MATERIAL PROVIDED –
· · · ·

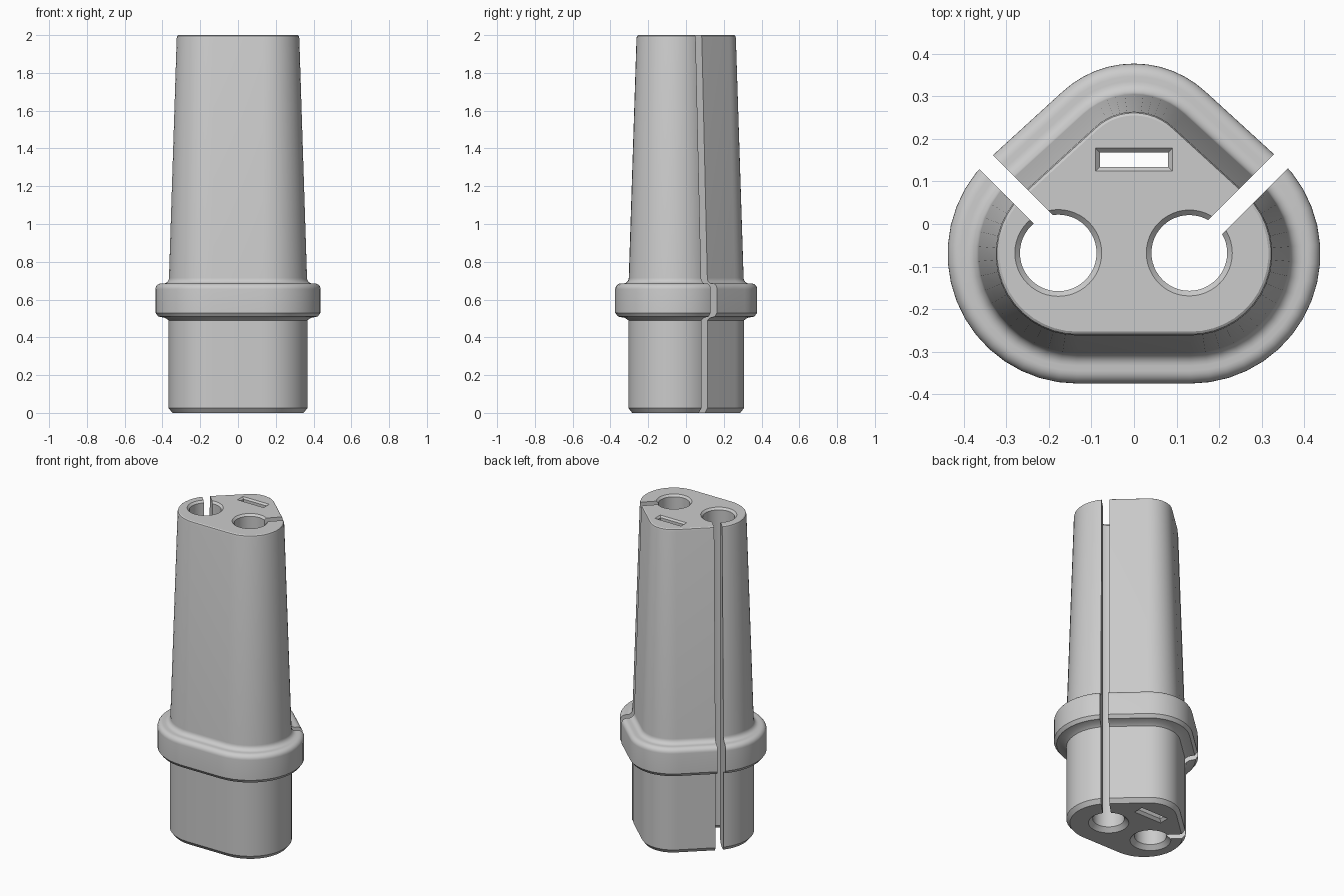
import bpy, bmesh, math
from math import cos, sin, radians
from mathutils import Vector

if "Cube" in bpy.data.objects:
    bpy.data.objects.remove(bpy.data.objects["Cube"])

grey = bpy.data.materials.new("light_grey")
grey.use_nodes = True
grey.diffuse_color = (0.6, 0.6, 0.6, 1)
grey.node_tree.nodes["Principled BSDF"].inputs["Base Color"].default_value = (0.6, 0.6, 0.6, 1)


def loft(name, outline, levels):
    """Stack outline(offset) at each (z, offset) level and cap both ends."""
    bm = bmesh.new()
    rings = [[bm.verts.new((x, y, z)) for x, y in outline(d)] for z, d in levels]
    n = len(rings[0])
    for a, b in zip(rings, rings[1:]):
        for i in range(n):
            j = (i + 1) % n
            bm.faces.new((a[i], a[j], b[j], b[i]))
    bm.faces.new(rings[0][::-1])
    bm.faces.new(rings[-1])
    bmesh.ops.recalc_face_normals(bm, faces=bm.faces)
    mesh = bpy.data.meshes.new(name)
    bm.to_mesh(mesh)
    bm.free()
    mesh.materials.append(grey)
    obj = bpy.data.objects.new(name, mesh)
    bpy.context.collection.objects.link(obj)
    return obj


def arc(cx, cy, r, start, end, steps):
    angles = [radians(start + (end - start) * i / steps) for i in range(steps + 1)]
    return [(cx + r * cos(a), cy + r * sin(a)) for a in angles]


def rounded_triangle(d):
    lean = 47
    return (arc(0.133, -0.07, 0.235 + d, -90, lean, 16)
            + arc(0, 0.13, 0.177 + d, lean, 180 - lean, 12)
            + arc(-0.133, -0.07, 0.235 + d, 180 - lean, 270, 16))


def circle(cx, cy, r):
    return lambda d: arc(cx, cy, r + d, 0, 360, 48)[:-1]


def rectangle(cx, cy, hx, hy):
    return lambda d: [(cx + sx * (hx + d), cy + sy * (hy + d))
                      for sx, sy in ((-1, -1), (1, -1), (1, 1), (-1, 1))]


def strip(p, q, width):
    p, q = Vector(p), Vector(q)
    side = (q - p).orthogonal().normalized() * width / 2
    return lambda d: [tuple(v) for v in (p - side, q - side, q + side, p + side)]


# Plug body: chamfered foot, collar with rounded shoulder, tapered sleeve
body_levels = [(0, -0.02), (0.025, 0), (0.49, 0), (0.503, 0.018), (0.51, 0.055), (0.53, 0.07)]
body_levels += [(0.655 + 0.03 * sin(a), 0.04 + 0.03 * cos(a))
                for a in (radians(15 * i) for i in range(7))]
body_levels += [(0.715 - 0.03 * cos(a), 0.028 - 0.03 * sin(a))
                for a in (radians(15 * i) for i in range(7))]
body_levels += [(1.985, -0.043), (1.996, -0.046), (2, -0.052)]
body = loft("plug_body", rounded_triangle, body_levels)

# Through openings, flared at both ends
flared = [(-0.01, 0.035), (0.025, 0), (1.988, 0), (2.004, 0.016)]
slim_flare = [(-0.01, 0.025), (0.015, 0), (1.99, 0), (2.002, 0.012)]
straight = [(-0.1, 0), (2.1, 0)]
cutters = [
    loft("right_hole_cutter", circle(-0.178, -0.068, 0.09), flared),
    loft("left_hole_cutter", circle(0.13, -0.068, 0.089), flared),
    loft("slot_cutter", rectangle(0, 0.151, 0.08, 0.017), slim_flare),
    loft("right_slit_cutter", strip((-0.19, -0.012), (-0.55, 0.348), 0.046), straight),
    loft("left_slit_cutter", strip((0.16, -0.038), (0.55, 0.352), 0.046), straight),
]

bpy.ops.object.select_all(action="DESELECT")
body.select_set(True)
bpy.context.view_layer.objects.active = body
for cutter in cutters:
    mod = body.modifiers.new(cutter.name, "BOOLEAN")
    mod.operation = "DIFFERENCE"
    mod.solver = "EXACT"
    mod.object = cutter
    bpy.ops.object.modifier_apply(modifier=mod.name)
for cutter in cutters:
    bpy.data.objects.remove(cutter)

bpy.ops.object.shade_smooth_by_angle(angle=radians(32))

· · · ·

GOAL OF THE EXERCISE – Could you restate the material word for word, skipping any pictures it holds?

RESULT OF THE EXERCISE –
import bpy, bmesh, math
from math import cos, sin, radians
from mathutils import Vector

if "Cube" in bpy.data.objects:
    bpy.data.objects.remove(bpy.data.objects["Cube"])

grey = bpy.data.materials.new("light_grey")
grey.use_nodes = True
grey.diffuse_color = (0.6, 0.6, 0.6, 1)
grey.node_tree.nodes["Principled BSDF"].inputs["Base Color"].default_value = (0.6, 0.6, 0.6, 1)


def loft(name, outline, levels):
    """Stack outline(offset) at each (z, offset) level and cap both ends."""
    bm = bmesh.new()
    rings = [[bm.verts.new((x, y, z)) for x, y in outline(d)] for z, d in levels]
    n = len(rings[0])
    for a, b in zip(rings, rings[1:]):
        for i in range(n):
            j = (i + 1) % n
            bm.faces.new((a[i], a[j], b[j], b[i]))
    bm.faces.new(rings[0][::-1])
    bm.faces.new(rings[-1])
    bmesh.ops.recalc_face_normals(bm, faces=bm.faces)
    mesh = bpy.data.meshes.new(name)
    bm.to_mesh(mesh)
    bm.free()
    mesh.materials.append(grey)
    obj = bpy.data.objects.new(name, mesh)
    bpy.context.collection.objects.link(obj)
    return obj


def arc(cx, cy, r, start, end, steps):
    angles = [radians(start + (end - start) * i / steps) for i in range(steps + 1)]
    return [(cx + r * cos(a), cy + r * sin(a)) for a in angles]


def rounded_triangle(d):
    lean = 47
    return (arc(0.133, -0.07, 0.235 + d, -90, lean, 16)
            + arc(0, 0.13, 0.177 + d, lean, 180 - lean, 12)
            + arc(-0.133, -0.07, 0.235 + d, 180 - lean, 270, 16))


def circle(cx, cy, r):
    return lambda d: arc(cx, cy, r + d, 0, 360, 48)[:-1]


def rectangle(cx, cy, hx, hy):
    return lambda d: [(cx + sx * (hx + d), cy + sy * (hy + d))
                      for sx, sy in ((-1, -1), (1, -1), (1, 1), (-1, 1))]


def strip(p, q, width):
    p, q = Vector(p), Vector(q)
    side = (q - p).orthogonal().normalized() * width / 2
    return lambda d: [tuple(v) for v in (p - side, q - side, q + side, p + side)]


# Plug body: chamfered foot, collar with rounded shoulder, tapered sleeve
body_levels = [(0, -0.02), (0.025, 0), (0.49, 0), (0.503, 0.018), (0.51, 0.055), (0.53, 0.07)]
body_levels += [(0.655 + 0.03 * sin(a), 0.04 + 0.03 * cos(a))
                for a in (radians(15 * i) for i in range(7))]
body_levels += [(0.715 - 0.03 * cos(a), 0.028 - 0.03 * sin(a))
                for a in (radians(15 * i) for i in range(7))]
body_levels += [(1.985, -0.043), (1.996, -0.046), (2, -0.052)]
body = loft("plug_body", rounded_triangle, body_levels)

# Through openings, flared at both ends
flared = [(-0.01, 0.035), (0.025, 0), (1.988, 0), (2.004, 0.016)]
slim_flare = [(-0.01, 0.025), (0.015, 0), (1.99, 0), (2.002, 0.012)]
straight = [(-0.1, 0), (2.1, 0)]
cutters = [
    loft("right_hole_cutter", circle(-0.178, -0.068, 0.09), flared),
    loft("left_hole_cutter", circle(0.13, -0.068, 0.089), flared),
    loft("slot_cutter", rectangle(0, 0.151, 0.08, 0.017), slim_flare),
    loft("right_slit_cutter", strip((-0.19, -0.012), (-0.55, 0.348), 0.046), straight),
    loft("left_slit_cutter", strip((0.16, -0.038), (0.55, 0.352), 0.046), straight),
]

bpy.ops.object.select_all(action="DESELECT")
body.select_set(True)
bpy.context.view_layer.objects.active = body
for cutter in cutters:
    mod = body.modifiers.new(cutter.name, "BOOLEAN")
    mod.operation = "DIFFERENCE"
    mod.solver = "EXACT"
    mod.object = cutter
    bpy.ops.object.modifier_apply(modifier=mod.name)
for cutter in cutters:
    bpy.data.objects.remove(cutter)

bpy.ops.object.shade_smooth_by_angle(angle=radians(32))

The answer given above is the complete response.